■ **Exercise goal**: Repeat all of the data exactly. Leave nothing out.

======== Excerpted data ========

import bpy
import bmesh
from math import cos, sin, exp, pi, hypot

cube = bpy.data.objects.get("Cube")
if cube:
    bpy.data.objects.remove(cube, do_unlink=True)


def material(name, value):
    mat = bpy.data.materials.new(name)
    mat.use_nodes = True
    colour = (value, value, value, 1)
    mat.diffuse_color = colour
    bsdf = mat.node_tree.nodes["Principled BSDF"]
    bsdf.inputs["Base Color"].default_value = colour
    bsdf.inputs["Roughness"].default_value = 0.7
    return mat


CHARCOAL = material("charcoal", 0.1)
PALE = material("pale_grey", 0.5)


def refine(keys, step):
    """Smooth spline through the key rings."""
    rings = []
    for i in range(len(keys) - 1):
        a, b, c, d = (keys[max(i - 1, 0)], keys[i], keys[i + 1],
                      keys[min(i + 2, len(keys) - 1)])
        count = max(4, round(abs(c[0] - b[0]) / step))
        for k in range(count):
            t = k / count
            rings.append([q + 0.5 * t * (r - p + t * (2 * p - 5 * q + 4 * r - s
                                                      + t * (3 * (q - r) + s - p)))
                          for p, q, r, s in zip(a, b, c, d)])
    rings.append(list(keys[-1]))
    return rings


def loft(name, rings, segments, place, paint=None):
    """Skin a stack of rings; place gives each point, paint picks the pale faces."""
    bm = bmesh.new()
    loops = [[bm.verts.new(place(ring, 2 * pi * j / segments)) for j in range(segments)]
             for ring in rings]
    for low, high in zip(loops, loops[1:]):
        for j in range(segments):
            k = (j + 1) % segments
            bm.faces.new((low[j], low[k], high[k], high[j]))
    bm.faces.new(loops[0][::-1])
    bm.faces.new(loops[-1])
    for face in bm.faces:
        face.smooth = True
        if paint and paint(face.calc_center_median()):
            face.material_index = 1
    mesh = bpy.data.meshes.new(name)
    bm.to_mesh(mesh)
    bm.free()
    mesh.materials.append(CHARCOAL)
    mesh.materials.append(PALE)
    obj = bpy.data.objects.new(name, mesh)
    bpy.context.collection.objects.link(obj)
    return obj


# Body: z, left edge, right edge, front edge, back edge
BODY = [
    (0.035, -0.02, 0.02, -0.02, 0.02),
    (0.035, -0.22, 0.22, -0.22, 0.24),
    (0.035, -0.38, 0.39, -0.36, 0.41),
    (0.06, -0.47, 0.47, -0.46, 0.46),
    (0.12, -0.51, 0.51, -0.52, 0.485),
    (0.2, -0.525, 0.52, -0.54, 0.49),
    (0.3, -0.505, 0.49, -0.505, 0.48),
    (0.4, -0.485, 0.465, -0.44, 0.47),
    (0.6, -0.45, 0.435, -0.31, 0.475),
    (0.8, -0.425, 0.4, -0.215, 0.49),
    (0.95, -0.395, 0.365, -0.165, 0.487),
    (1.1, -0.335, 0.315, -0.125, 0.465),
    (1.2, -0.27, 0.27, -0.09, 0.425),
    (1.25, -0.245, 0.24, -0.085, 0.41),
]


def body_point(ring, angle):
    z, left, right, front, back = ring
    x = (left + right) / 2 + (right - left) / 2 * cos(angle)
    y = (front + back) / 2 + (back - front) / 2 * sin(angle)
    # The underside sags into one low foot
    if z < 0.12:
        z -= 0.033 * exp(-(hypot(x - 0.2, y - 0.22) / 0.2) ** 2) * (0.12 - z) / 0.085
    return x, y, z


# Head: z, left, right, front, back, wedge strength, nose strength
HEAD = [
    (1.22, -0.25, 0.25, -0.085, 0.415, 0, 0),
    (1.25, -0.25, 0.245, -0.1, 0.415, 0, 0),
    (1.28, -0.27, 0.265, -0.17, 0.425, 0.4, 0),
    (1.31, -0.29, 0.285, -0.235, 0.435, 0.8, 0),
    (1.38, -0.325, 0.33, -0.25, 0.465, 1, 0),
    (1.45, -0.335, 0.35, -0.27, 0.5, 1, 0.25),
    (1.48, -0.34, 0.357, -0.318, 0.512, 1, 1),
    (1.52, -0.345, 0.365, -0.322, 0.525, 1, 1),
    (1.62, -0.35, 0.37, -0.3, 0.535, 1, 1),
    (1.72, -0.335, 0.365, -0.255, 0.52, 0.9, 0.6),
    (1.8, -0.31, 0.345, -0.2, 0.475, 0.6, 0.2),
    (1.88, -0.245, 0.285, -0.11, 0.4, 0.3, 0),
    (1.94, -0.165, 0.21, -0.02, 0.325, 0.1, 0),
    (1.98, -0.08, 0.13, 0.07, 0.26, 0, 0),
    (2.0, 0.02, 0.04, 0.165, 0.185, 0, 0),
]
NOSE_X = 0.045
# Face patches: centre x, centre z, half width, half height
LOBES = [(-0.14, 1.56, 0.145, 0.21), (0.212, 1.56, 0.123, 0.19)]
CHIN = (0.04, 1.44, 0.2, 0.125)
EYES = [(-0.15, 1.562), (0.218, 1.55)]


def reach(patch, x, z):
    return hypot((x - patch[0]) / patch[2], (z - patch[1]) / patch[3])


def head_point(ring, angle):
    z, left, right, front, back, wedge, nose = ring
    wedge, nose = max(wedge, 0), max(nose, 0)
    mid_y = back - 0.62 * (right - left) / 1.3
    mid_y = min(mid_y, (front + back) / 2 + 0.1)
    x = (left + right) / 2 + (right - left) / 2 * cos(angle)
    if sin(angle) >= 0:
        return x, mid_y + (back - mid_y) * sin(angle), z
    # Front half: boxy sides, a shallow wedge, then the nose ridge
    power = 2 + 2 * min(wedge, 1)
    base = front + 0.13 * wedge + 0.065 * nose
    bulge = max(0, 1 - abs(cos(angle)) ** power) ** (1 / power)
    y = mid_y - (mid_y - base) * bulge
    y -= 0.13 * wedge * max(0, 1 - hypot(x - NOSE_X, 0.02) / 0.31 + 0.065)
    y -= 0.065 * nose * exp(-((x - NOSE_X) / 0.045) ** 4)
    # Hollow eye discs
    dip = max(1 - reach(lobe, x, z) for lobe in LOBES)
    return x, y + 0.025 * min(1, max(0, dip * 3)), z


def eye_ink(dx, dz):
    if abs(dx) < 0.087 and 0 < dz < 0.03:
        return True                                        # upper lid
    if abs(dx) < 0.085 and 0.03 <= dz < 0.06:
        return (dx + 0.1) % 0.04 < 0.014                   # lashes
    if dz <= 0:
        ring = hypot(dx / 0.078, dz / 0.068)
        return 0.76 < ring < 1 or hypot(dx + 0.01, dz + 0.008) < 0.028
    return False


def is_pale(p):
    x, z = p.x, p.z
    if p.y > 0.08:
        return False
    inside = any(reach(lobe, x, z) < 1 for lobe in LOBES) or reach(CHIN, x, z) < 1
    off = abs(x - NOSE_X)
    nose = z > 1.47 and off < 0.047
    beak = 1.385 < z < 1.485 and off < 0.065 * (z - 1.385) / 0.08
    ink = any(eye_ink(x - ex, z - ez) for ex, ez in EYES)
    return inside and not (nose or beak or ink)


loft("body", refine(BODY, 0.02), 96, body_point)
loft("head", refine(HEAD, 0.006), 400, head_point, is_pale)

========

■ **Task solution**:
import bpy
import bmesh
from math import cos, sin, exp, pi, hypot

cube = bpy.data.objects.get("Cube")
if cube:
    bpy.data.objects.remove(cube, do_unlink=True)


def material(name, value):
    mat = bpy.data.materials.new(name)
    mat.use_nodes = True
    colour = (value, value, value, 1)
    mat.diffuse_color = colour
    bsdf = mat.node_tree.nodes["Principled BSDF"]
    bsdf.inputs["Base Color"].default_value = colour
    bsdf.inputs["Roughness"].default_value = 0.7
    return mat


CHARCOAL = material("charcoal", 0.1)
PALE = material("pale_grey", 0.5)


def refine(keys, step):
    """Smooth spline through the key rings."""
    rings = []
    for i in range(len(keys) - 1):
        a, b, c, d = (keys[max(i - 1, 0)], keys[i], keys[i + 1],
                      keys[min(i + 2, len(keys) - 1)])
        count = max(4, round(abs(c[0] - b[0]) / step))
        for k in range(count):
            t = k / count
            rings.append([q + 0.5 * t * (r - p + t * (2 * p - 5 * q + 4 * r - s
                                                      + t * (3 * (q - r) + s - p)))
                          for p, q, r, s in zip(a, b, c, d)])
    rings.append(list(keys[-1]))
    return rings


def loft(name, rings, segments, place, paint=None):
    """Skin a stack of rings; place gives each point, paint picks the pale faces."""
    bm = bmesh.new()
    loops = [[bm.verts.new(place(ring, 2 * pi * j / segments)) for j in range(segments)]
             for ring in rings]
    for low, high in zip(loops, loops[1:]):
        for j in range(segments):
            k = (j + 1) % segments
            bm.faces.new((low[j], low[k], high[k], high[j]))
    bm.faces.new(loops[0][::-1])
    bm.faces.new(loops[-1])
    for face in bm.faces:
        face.smooth = True
        if paint and paint(face.calc_center_median()):
            face.material_index = 1
    mesh = bpy.data.meshes.new(name)
    bm.to_mesh(mesh)
    bm.free()
    mesh.materials.append(CHARCOAL)
    mesh.materials.append(PALE)
    obj = bpy.data.objects.new(name, mesh)
    bpy.context.collection.objects.link(obj)
    return obj


# Body: z, left edge, right edge, front edge, back edge
BODY = [
    (0.035, -0.02, 0.02, -0.02, 0.02),
    (0.035, -0.22, 0.22, -0.22, 0.24),
    (0.035, -0.38, 0.39, -0.36, 0.41),
    (0.06, -0.47, 0.47, -0.46, 0.46),
    (0.12, -0.51, 0.51, -0.52, 0.485),
    (0.2, -0.525, 0.52, -0.54, 0.49),
    (0.3, -0.505, 0.49, -0.505, 0.48),
    (0.4, -0.485, 0.465, -0.44, 0.47),
    (0.6, -0.45, 0.435, -0.31, 0.475),
    (0.8, -0.425, 0.4, -0.215, 0.49),
    (0.95, -0.395, 0.365, -0.165, 0.487),
    (1.1, -0.335, 0.315, -0.125, 0.465),
    (1.2, -0.27, 0.27, -0.09, 0.425),
    (1.25, -0.245, 0.24, -0.085, 0.41),
]


def body_point(ring, angle):
    z, left, right, front, back = ring
    x = (left + right) / 2 + (right - left) / 2 * cos(angle)
    y = (front + back) / 2 + (back - front) / 2 * sin(angle)
    # The underside sags into one low foot
    if z < 0.12:
        z -= 0.033 * exp(-(hypot(x - 0.2, y - 0.22) / 0.2) ** 2) * (0.12 - z) / 0.085
    return x, y, z


# Head: z, left, right, front, back, wedge strength, nose strength
HEAD = [
    (1.22, -0.25, 0.25, -0.085, 0.415, 0, 0),
    (1.25, -0.25, 0.245, -0.1, 0.415, 0, 0),
    (1.28, -0.27, 0.265, -0.17, 0.425, 0.4, 0),
    (1.31, -0.29, 0.285, -0.235, 0.435, 0.8, 0),
    (1.38, -0.325, 0.33, -0.25, 0.465, 1, 0),
    (1.45, -0.335, 0.35, -0.27, 0.5, 1, 0.25),
    (1.48, -0.34, 0.357, -0.318, 0.512, 1, 1),
    (1.52, -0.345, 0.365, -0.322, 0.525, 1, 1),
    (1.62, -0.35, 0.37, -0.3, 0.535, 1, 1),
    (1.72, -0.335, 0.365, -0.255, 0.52, 0.9, 0.6),
    (1.8, -0.31, 0.345, -0.2, 0.475, 0.6, 0.2),
    (1.88, -0.245, 0.285, -0.11, 0.4, 0.3, 0),
    (1.94, -0.165, 0.21, -0.02, 0.325, 0.1, 0),
    (1.98, -0.08, 0.13, 0.07, 0.26, 0, 0),
    (2.0, 0.02, 0.04, 0.165, 0.185, 0, 0),
]
NOSE_X = 0.045
# Face patches: centre x, centre z, half width, half height
LOBES = [(-0.14, 1.56, 0.145, 0.21), (0.212, 1.56, 0.123, 0.19)]
CHIN = (0.04, 1.44, 0.2, 0.125)
EYES = [(-0.15, 1.562), (0.218, 1.55)]


def reach(patch, x, z):
    return hypot((x - patch[0]) / patch[2], (z - patch[1]) / patch[3])


def head_point(ring, angle):
    z, left, right, front, back, wedge, nose = ring
    wedge, nose = max(wedge, 0), max(nose, 0)
    mid_y = back - 0.62 * (right - left) / 1.3
    mid_y = min(mid_y, (front + back) / 2 + 0.1)
    x = (left + right) / 2 + (right - left) / 2 * cos(angle)
    if sin(angle) >= 0:
        return x, mid_y + (back - mid_y) * sin(angle), z
    # Front half: boxy sides, a shallow wedge, then the nose ridge
    power = 2 + 2 * min(wedge, 1)
    base = front + 0.13 * wedge + 0.065 * nose
    bulge = max(0, 1 - abs(cos(angle)) ** power) ** (1 / power)
    y = mid_y - (mid_y - base) * bulge
    y -= 0.13 * wedge * max(0, 1 - hypot(x - NOSE_X, 0.02) / 0.31 + 0.065)
    y -= 0.065 * nose * exp(-((x - NOSE_X) / 0.045) ** 4)
    # Hollow eye discs
    dip = max(1 - reach(lobe, x, z) for lobe in LOBES)
    return x, y + 0.025 * min(1, max(0, dip * 3)), z


def eye_ink(dx, dz):
    if abs(dx) < 0.087 and 0 < dz < 0.03:
        return True                                        # upper lid
    if abs(dx) < 0.085 and 0.03 <= dz < 0.06:
        return (dx + 0.1) % 0.04 < 0.014                   # lashes
    if dz <= 0:
        ring = hypot(dx / 0.078, dz / 0.068)
        return 0.76 < ring < 1 or hypot(dx + 0.01, dz + 0.008) < 0.028
    return False


def is_pale(p):
    x, z = p.x, p.z
    if p.y > 0.08:
        return False
    inside = any(reach(lobe, x, z) < 1 for lobe in LOBES) or reach(CHIN, x, z) < 1
    off = abs(x - NOSE_X)
    nose = z > 1.47 and off < 0.047
    beak = 1.385 < z < 1.485 and off < 0.065 * (z - 1.385) / 0.08
    ink = any(eye_ink(x - ex, z - ez) for ex, ez in EYES)
    return inside and not (nose or beak or ink)


loft("body", refine(BODY, 0.02), 96, body_point)
loft("head", refine(HEAD, 0.006), 400, head_point, is_pale)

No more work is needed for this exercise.